Tainted milk problem kept secret in China
Authorities had investigated dairy
BEIJING - Chinese authorities secretly investigated a dairy for nearly a year before announcing the company had been producing milk tainted with an industrial chemical, reflecting the country’s unease with the transparency needed to restore public confidence in food safety.
The Shanghai dairy had been part of one of China’s worst food safety crises, the 2008 tainted milk scandal in which six children died and more than 300,000 fell sick after drinking baby formula contaminated with an industrial chemical. Dairy and local officials were accused of keeping the scandal quiet until after the Beijing Olympics.

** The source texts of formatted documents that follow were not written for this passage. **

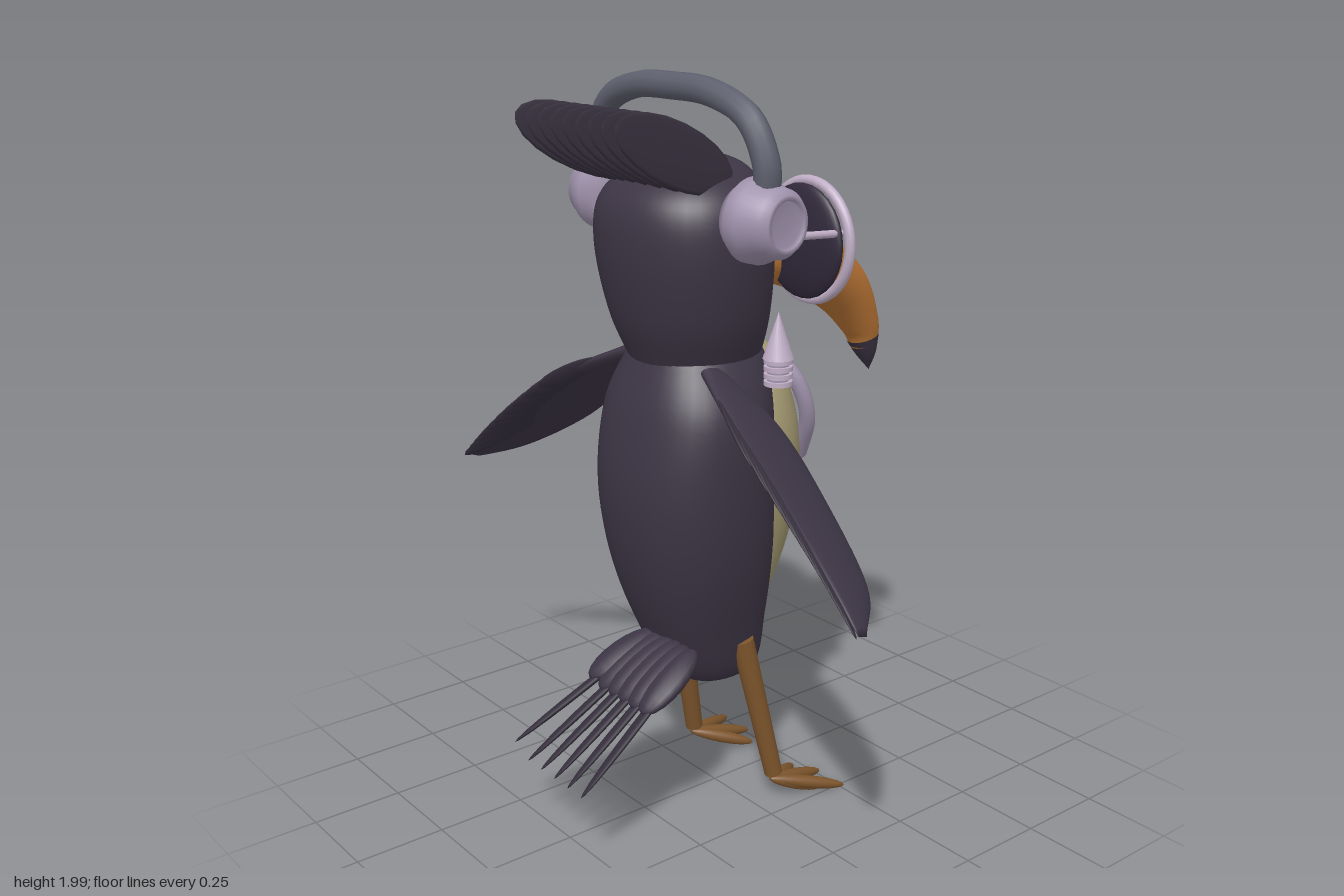
import * as THREE from 'three';
import { ParametricGeometry } from 'three/addons/geometries/ParametricGeometry.js';

const V = (x, y, z) => new THREE.Vector3(x, y, z);
const paint = (name, color, side = THREE.FrontSide) => {
  const m = new THREE.MeshStandardMaterial({ color, side });
  m.name = name;
  return m;
};

export function createModel() {
  const model = new THREE.Group();
  model.name = 'bird';
  const plumage = paint('plumage', 0x3d3545);
  const feather = paint('feather', 0x38313f);
  const cream = paint('cream', 0xa0966f);
  const orange = paint('orange', 0xb87435);
  const brown = paint('brown', 0x7d552c);
  const lilac = paint('lilac', 0xa093ad);
  const pink = paint('pale pink', 0xc0aec6);
  const slate = paint('slate', 0x5e606e);
  const lensDark = paint('lens', 0x30283a);

  const add = (name, geometry, material, parent = model) => {
    const mesh = new THREE.Mesh(geometry, material);
    mesh.name = name;
    parent.add(mesh);
    return mesh;
  };
  const group = (name) => {
    const g = new THREE.Group();
    g.name = name;
    model.add(g);
    return g;
  };
  const curve = (pts) => new THREE.CatmullRomCurve3(pts, false, 'catmullrom', 0.5);
  const tube = (name, pts, r, mat, parent, n = 24) =>
    add(name, new THREE.TubeGeometry(curve(pts), n, r, 10), mat, parent);

  // Smooth skin over elliptical sections [y, z, halfWidth, halfDepth]
  const loft = (name, secs, mat, level = true, power = 1) => {
    const path = curve(secs.map((s) => V(0, s[0], s[1])));
    const size = curve(secs.map((s) => V(s[2], s[3], 0)));
    const X = V(1, 0, 0);
    const soft = (c) => Math.sign(c) * Math.abs(c) ** power;
    return add(name, new ParametricGeometry((u, v, out) => {
      const r = size.getPoint(v), a = u * Math.PI * 2;
      const n = level ? V(0, 0, -1) : path.getTangent(v).cross(X).normalize();
      out.copy(path.getPoint(v))
        .addScaledVector(X, Math.max(r.x, 0) * soft(Math.cos(a)))
        .addScaledVector(n, Math.max(r.y, 0) * soft(Math.sin(a)));
    }, 36, 40), mat);
  };

  // Flat leaf-shaped feather from a to b, spread along side
  const blade = (name, a, b, side, width, thick, mat, parent) => {
    const d = b.clone().sub(a), len = d.length();
    d.normalize();
    const n = side.clone().cross(d).normalize();
    const w = d.clone().cross(n);
    const g = new THREE.SphereGeometry(1, 12, 10);
    g.scale(width / 2, len / 2, thick / 2);
    g.applyMatrix4(new THREE.Matrix4().makeBasis(w, d, n).setPosition(a.clone().lerp(b, 0.5)));
    return add(name, g, mat, parent);
  };

  // Tapered rod between two points
  const rod = (name, a, b, r0, r1, mat, parent) => {
    const d = b.clone().sub(a);
    const mesh = add(name, new THREE.CylinderGeometry(r1, r0, d.length(), 12), mat, parent);
    mesh.position.copy(a).lerp(b, 0.5);
    mesh.quaternion.setFromUnitVectors(V(0, 1, 0), d.normalize());
    return mesh;
  };

  // Body, belly, head and beak
  loft('body', [[0.38, 0.017, 0, 0], [0.38, 0.017, 0.11, 0.118], [0.55, 0.055, 0.17, 0.175],
    [0.75, 0.085, 0.22, 0.207], [0.95, 0.1, 0.24, 0.212], [1.15, 0.088, 0.235, 0.195],
    [1.28, 0.065, 0.18, 0.17], [1.31, 0.065, 0.15, 0.15]], plumage, true, 0.85);
  loft('belly', [[0.52, -0.1, 0, 0], [0.53, -0.1, 0.055, 0.03], [0.7, -0.1, 0.125, 0.1],
    [0.9, -0.1, 0.172, 0.132], [1.1, -0.1, 0.178, 0.112], [1.28, -0.09, 0.12, 0.06],
    [1.3, -0.09, 0, 0]], cream);
  loft('head', [[1.27, 0.065, 0.165, 0.165], [1.4, 0.085, 0.217, 0.195], [1.57, 0.1, 0.245, 0.21],
    [1.69, 0.103, 0.23, 0.193], [1.76, 0.08, 0.165, 0.14], [1.79, 0.045, 0.07, 0.06],
    [1.792, 0.04, 0, 0]], plumage, true, 0.92);
  loft('beak', [[1.52, -0.07, 0.13, 0.09], [1.515, -0.2, 0.12, 0.085], [1.47, -0.33, 0.1, 0.09],
    [1.385, -0.45, 0.08, 0.08], [1.28, -0.525, 0.056, 0.057], [1.215, -0.547, 0.04, 0.042]], orange, false);
  loft('beakTip', [[1.235, -0.541, 0.047, 0.049], [1.18, -0.558, 0.028, 0.028],
    [1.13, -0.57, 0, 0]], plumage, false);

  // Crest: row of thin upright feathers
  const crest = group('crest');
  for (let i = 0; i < 9; i++) {
    const x = (i - 4) * 0.047;
    blade('crestFeather', V(x * 0.9, 1.745, 0.08), V(x * 1.12, 1.905, 0.455), V(0, 1, 0), 0.155, 0.013, feather, crest);
  }

  // Tail: fan swept slightly to one side
  const tail = group('tail');
  for (let i = 0; i < 6; i++) {
    const tip = V(-0.13 + i * 0.062, 0.235 + (i === 0 ? 0.03 : 0), 0.58);
    const base = V(0.0 + i * 0.033, 0.53, 0.2);
    const mid = base.clone().lerp(tip, 0.5).add(V(0.015, 0.03, 0));
    blade('tailFeather', base, tip, V(0.75, 0.45, 0.3), 0.085, 0.022, feather, tail);
    blade('tailCovert', base, mid, V(1, 0, 0), 0.1, 0.06, plumage, tail);
  }

  // Wings: thin blade skin between leading and trailing edges, with layered flight feathers
  const wing = (s) => {
    const g = group(s > 0 ? 'leftWing' : 'rightWing');
    const lead = curve([V(s * 0.16, 1.25, 0.09), V(s * 0.32, 1.14, 0.045), V(s * 0.5, 1.0, 0.055),
      V(s * 0.72, 0.87, 0.125), V(s * 0.84, 0.82, 0.24)]);
    const trail = curve([V(s * 0.16, 1.28, 0.17), V(s * 0.35, 1.19, 0.23), V(s * 0.58, 1.04, 0.255),
      V(s * 0.74, 0.92, 0.265), V(s * 0.845, 0.83, 0.27)]);
    const T = V(s * 0.82, -0.57, 0);
    add('wingSkin', new ParametricGeometry((u, v, out) => {
      const a = lead.getPoint(v), b = trail.getPoint(v), ang = u * Math.PI * 2;
      const h = b.clone().sub(a).multiplyScalar(0.5);
      const n = T.clone().cross(h).normalize();
      const t = 0.022 * Math.sqrt(Math.max(0, 1 - v * v));
      out.copy(a).lerp(b, 0.5).addScaledVector(h, Math.cos(ang)).addScaledVector(n, t * Math.sin(ang));
    }, 24, 28), plumage, g);
    for (let i = 0; i < 10; i++) {
      const t = 0.36 + i * 0.07;
      const end = trail.getPoint(Math.min(t, 1)).add(V(s * 0.01, -0.005, 0.012));
      const start = lead.getPoint(t * 0.35).lerp(trail.getPoint(t * 0.35), 0.55 + 0.04 * (9 - i));
      blade('flightFeather', start, end, V(0, 0.75, 0.65), 0.06, 0.016, feather, g);
    }
  };

  // Paired parts
  const phones = group('headphones');
  const glasses = group('glasses');
  for (const s of [-1, 1]) {
    wing(s);

    // Leg and foot
    const leg = group(s > 0 ? 'leftLeg' : 'rightLeg');
    rod('shin', V(s * 0.18, 0.08, -0.067), V(s * 0.142, 0.5, 0.018), 0.025, 0.031, brown, leg);
    for (const [x, z] of [[-0.09, -0.22], [-0.02, -0.26], [0.085, -0.26], [0.05, -0.2]]) {
      blade('toe', V(s * 0.18, 0.065, -0.055), V(s * (0.18 + x), 0.01, z), V(1, 0, 0), 0.036, 0.036, brown, leg);
    }

    // Ear cup
    const profile = [[0, -0.07], [0.08, -0.07], [0.104, -0.035], [0.104, 0], [0.088, 0.035], [0.084, 0.06],
      [0.07, 0.078], [0.058, 0.078], [0.055, 0.066], [0, 0.068]].map((p) => new THREE.Vector2(...p));
    const cup = add('earCup', new THREE.LatheGeometry(profile, 32), lilac, phones);
    cup.position.set(s * 0.322, 1.67, 0.11);
    cup.rotation.set(0, s * 0.12, -s * Math.PI / 2);

    // Glasses: rim, lens and temple
    const rim = add('rim', new THREE.TorusGeometry(0.152, 0.014, 10, 40), pink, glasses);
    rim.position.set(s * 0.177, 1.575, -0.168);
    const lens = add('lens', new THREE.SphereGeometry(0.148, 28, 14), lensDark, glasses);
    lens.scale.z = 0.2;
    lens.position.set(s * 0.177, 1.575, -0.145);
    rod('temple', V(s * 0.305, 1.61, -0.16), V(s * 0.305, 1.622, 0.05), 0.01, 0.01, pink, glasses);

    // Shoulder spike on stacked rings
    const spike = group('shoulderSpike');
    spike.position.set(s * 0.255, 0, 0);
    add('spikeCone', new THREE.ConeGeometry(0.04, 0.12, 16), pink, spike).position.y = 1.365;
    for (let i = 0; i < 4; i++) {
      add('spikeRing', new THREE.CylinderGeometry(0.037, 0.037, 0.012, 16), pink, spike).position.y = 1.243 + i * 0.019;
    }
    add('spikeCore', new THREE.CylinderGeometry(0.028, 0.028, 0.07, 12), lilac, spike).position.y = 1.275;

    // Chest strap
    tube('chestStrap', [V(s * 0.125, 1.28, -0.1), V(s * 0.175, 1.2, -0.14), V(s * 0.175, 1.1, -0.175),
      V(s * 0.11, 0.98, -0.205)], 0.022, lilac);
  }

  // Headband, bridge and cable
  tube('headband', [V(-0.33, 1.72, 0.11), V(-0.335, 1.81, 0.115), V(-0.28, 1.91, 0.125), V(-0.15, 1.958, 0.13),
    V(0, 1.965, 0.13), V(0.15, 1.958, 0.13), V(0.28, 1.91, 0.125), V(0.335, 1.81, 0.115), V(0.33, 1.72, 0.11)],
  0.034, slate, phones, 48);
  tube('bridge', [V(-0.05, 1.6, -0.17), V(0, 1.625, -0.195), V(0.05, 1.6, -0.17)], 0.011, pink, glasses);
  tube('cable', [V(-0.3, 1.58, 0.08), V(-0.28, 1.48, 0.03), V(-0.255, 1.35, 0), V(-0.23, 1.2, -0.1),
    V(-0.15, 1.06, -0.18)], 0.008, pink);

  // Musical notes floating before the belly
  const notes = group('notes');
  const note = (x, y, h) => {
    const head = add('noteHead', new THREE.SphereGeometry(0.024, 14, 10), pink, notes);
    head.position.set(x, y, -0.25);
    head.scale.set(1.2, 0.85, 0.6);
    tube('noteStem', [V(x + 0.024, y, -0.245), V(x + 0.03, y + h * 0.6, -0.245), V(x + 0.02, y + h, -0.245),
      V(x + 0.055, y + h - 0.03, -0.24)], 0.008, pink, notes);
  };
  note(0, 1.075, 0.12);
  note(0.02, 0.895, 0.13);
  tube('noteFlourish', [V(-0.1, 1.16, -0.22), V(-0.085, 1.09, -0.235), V(-0.04, 1.03, -0.245), V(-0.03, 0.97, -0.245)],
    0.008, lilac, notes);

  return model;
}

The government promised sweeping changes and more openness after the milk powder deaths became public, but a city official yesterday said that authorities knew about the latest contamination in Shanghai Panda Dairy Co. products last February - and then kept it quiet until a vague announcement on New Year’s Eve.

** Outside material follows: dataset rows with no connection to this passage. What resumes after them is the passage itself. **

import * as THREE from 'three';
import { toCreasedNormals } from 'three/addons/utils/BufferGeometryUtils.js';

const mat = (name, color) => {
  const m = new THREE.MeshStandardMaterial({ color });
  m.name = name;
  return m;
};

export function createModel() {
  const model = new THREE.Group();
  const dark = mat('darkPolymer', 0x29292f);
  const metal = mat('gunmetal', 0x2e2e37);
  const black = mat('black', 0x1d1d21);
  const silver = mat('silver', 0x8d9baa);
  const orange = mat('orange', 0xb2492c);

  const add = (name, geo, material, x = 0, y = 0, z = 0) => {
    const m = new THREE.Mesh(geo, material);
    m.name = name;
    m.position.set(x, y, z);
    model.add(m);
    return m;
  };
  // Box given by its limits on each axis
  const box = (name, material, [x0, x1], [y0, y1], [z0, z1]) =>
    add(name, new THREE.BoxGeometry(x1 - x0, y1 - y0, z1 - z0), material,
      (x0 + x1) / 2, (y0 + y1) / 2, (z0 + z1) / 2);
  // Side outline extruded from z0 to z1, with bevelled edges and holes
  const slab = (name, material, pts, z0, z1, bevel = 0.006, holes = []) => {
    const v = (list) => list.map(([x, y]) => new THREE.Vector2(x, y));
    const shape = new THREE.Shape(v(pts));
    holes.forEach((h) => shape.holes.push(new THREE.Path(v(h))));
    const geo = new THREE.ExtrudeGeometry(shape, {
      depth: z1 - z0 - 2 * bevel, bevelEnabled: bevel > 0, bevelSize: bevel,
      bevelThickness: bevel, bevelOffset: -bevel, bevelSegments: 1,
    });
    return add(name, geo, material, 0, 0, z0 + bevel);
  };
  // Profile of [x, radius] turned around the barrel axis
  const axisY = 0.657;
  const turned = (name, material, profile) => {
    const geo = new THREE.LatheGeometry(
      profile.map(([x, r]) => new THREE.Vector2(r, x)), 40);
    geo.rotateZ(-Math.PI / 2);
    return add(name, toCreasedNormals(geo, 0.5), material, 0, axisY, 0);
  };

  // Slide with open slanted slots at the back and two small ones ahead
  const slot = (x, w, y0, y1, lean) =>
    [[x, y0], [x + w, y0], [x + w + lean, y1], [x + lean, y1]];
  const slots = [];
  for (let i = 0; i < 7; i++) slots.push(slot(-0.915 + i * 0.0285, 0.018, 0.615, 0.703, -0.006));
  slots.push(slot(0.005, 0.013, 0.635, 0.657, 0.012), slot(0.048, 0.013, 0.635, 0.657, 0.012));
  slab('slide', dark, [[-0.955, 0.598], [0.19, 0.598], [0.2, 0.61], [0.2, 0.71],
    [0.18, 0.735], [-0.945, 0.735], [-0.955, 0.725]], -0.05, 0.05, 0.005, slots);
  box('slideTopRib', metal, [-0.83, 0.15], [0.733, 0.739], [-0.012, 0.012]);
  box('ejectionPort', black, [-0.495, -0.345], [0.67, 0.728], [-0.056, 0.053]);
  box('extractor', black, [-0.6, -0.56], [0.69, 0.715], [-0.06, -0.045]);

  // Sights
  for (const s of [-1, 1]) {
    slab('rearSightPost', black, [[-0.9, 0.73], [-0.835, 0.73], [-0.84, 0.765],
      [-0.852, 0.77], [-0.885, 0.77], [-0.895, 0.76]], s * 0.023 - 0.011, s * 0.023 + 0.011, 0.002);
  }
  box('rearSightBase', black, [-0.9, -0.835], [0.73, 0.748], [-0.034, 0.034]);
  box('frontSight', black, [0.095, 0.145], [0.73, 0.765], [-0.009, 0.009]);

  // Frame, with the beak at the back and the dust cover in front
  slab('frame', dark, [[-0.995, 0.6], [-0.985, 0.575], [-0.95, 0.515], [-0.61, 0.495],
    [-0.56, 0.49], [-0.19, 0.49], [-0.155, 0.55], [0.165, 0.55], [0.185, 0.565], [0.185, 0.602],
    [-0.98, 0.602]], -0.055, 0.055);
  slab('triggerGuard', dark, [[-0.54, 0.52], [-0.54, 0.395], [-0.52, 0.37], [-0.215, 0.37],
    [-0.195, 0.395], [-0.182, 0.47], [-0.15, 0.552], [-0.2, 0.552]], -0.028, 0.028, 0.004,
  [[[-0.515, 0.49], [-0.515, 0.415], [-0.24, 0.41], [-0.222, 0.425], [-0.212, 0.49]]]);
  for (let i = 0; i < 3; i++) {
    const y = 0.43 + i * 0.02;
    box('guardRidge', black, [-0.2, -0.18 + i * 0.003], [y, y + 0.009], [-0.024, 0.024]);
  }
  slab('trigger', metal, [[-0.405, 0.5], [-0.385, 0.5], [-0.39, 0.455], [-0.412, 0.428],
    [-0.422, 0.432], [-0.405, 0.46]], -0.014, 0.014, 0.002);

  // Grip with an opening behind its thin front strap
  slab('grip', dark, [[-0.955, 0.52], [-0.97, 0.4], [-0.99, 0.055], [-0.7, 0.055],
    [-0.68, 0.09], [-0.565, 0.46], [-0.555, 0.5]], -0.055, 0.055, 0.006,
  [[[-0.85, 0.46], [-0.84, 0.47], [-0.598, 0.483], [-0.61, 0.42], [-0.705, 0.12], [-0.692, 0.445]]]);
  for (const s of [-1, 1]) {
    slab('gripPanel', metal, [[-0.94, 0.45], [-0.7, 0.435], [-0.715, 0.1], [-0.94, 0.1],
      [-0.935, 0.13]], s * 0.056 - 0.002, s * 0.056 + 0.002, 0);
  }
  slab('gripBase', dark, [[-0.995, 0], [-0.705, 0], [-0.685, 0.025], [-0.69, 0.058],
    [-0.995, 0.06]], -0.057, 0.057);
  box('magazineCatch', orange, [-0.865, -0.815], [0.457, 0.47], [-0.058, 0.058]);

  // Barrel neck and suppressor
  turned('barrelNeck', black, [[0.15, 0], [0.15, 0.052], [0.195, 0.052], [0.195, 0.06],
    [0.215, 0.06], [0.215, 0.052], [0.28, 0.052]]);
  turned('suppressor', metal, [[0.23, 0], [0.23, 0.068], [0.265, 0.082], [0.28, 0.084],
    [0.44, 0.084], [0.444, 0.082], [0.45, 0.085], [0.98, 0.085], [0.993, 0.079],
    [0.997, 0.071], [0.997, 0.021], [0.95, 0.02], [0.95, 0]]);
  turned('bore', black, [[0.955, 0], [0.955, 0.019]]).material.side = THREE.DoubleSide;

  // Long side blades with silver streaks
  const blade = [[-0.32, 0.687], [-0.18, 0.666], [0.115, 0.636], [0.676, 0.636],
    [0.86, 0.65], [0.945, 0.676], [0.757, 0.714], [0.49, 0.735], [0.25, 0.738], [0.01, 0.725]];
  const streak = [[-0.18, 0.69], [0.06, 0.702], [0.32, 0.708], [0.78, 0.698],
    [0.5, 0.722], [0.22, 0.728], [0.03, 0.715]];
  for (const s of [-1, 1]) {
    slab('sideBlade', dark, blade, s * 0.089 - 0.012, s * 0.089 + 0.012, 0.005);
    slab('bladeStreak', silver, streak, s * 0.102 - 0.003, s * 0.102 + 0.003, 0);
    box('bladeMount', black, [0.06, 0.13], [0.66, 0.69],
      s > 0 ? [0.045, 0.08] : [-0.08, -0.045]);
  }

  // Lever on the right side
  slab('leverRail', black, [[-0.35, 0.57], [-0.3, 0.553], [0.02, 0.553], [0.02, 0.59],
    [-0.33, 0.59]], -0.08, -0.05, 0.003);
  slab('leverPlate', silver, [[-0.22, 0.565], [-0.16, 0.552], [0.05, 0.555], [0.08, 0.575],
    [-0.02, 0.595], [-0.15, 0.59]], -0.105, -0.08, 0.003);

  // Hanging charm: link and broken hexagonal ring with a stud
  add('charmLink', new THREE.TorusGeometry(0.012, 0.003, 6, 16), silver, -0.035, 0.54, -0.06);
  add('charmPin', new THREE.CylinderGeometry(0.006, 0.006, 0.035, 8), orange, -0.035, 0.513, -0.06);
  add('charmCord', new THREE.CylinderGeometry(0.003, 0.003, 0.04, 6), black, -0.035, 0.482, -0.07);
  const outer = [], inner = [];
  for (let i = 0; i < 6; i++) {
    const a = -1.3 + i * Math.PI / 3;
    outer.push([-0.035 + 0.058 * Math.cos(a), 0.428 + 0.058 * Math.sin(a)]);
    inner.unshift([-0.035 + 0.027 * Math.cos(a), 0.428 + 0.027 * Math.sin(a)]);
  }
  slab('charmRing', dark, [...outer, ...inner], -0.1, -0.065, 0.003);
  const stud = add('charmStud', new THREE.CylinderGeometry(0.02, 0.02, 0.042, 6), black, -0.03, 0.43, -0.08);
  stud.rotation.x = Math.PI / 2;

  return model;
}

“We paid a very high price back in 2008 for the milk powder scandal, but now it seems the authorities still haven’t learned their lesson from it,’’ said Wang Xixin, a Peking University law professor.
Food safety authorities have not said whether anyone has been sickened by consuming tainted milk products produced by Shanghai Panda. Calls to the company rang unanswered yesterday and its website was down.
China enacted a food safety law early last year after the milk scandal, saying authorities should immediately tell the public when food products have been found unsafe for consumption.
Chinese authorities, however, often have been unwilling to promptly publicize negative news for fear of being punished.
Notable examples include the apparent coverup in 2003 of the early spread of severe acute respiratory syndrome, or SARS, in China, and a major chemical spill on the Songhua River in 2005 that officials did not announce for 10 days. Last fall, more than 50 local officials and journalists were accused of helping to cover up a coal mine disaster that killed 35 people shortly before the Olympics.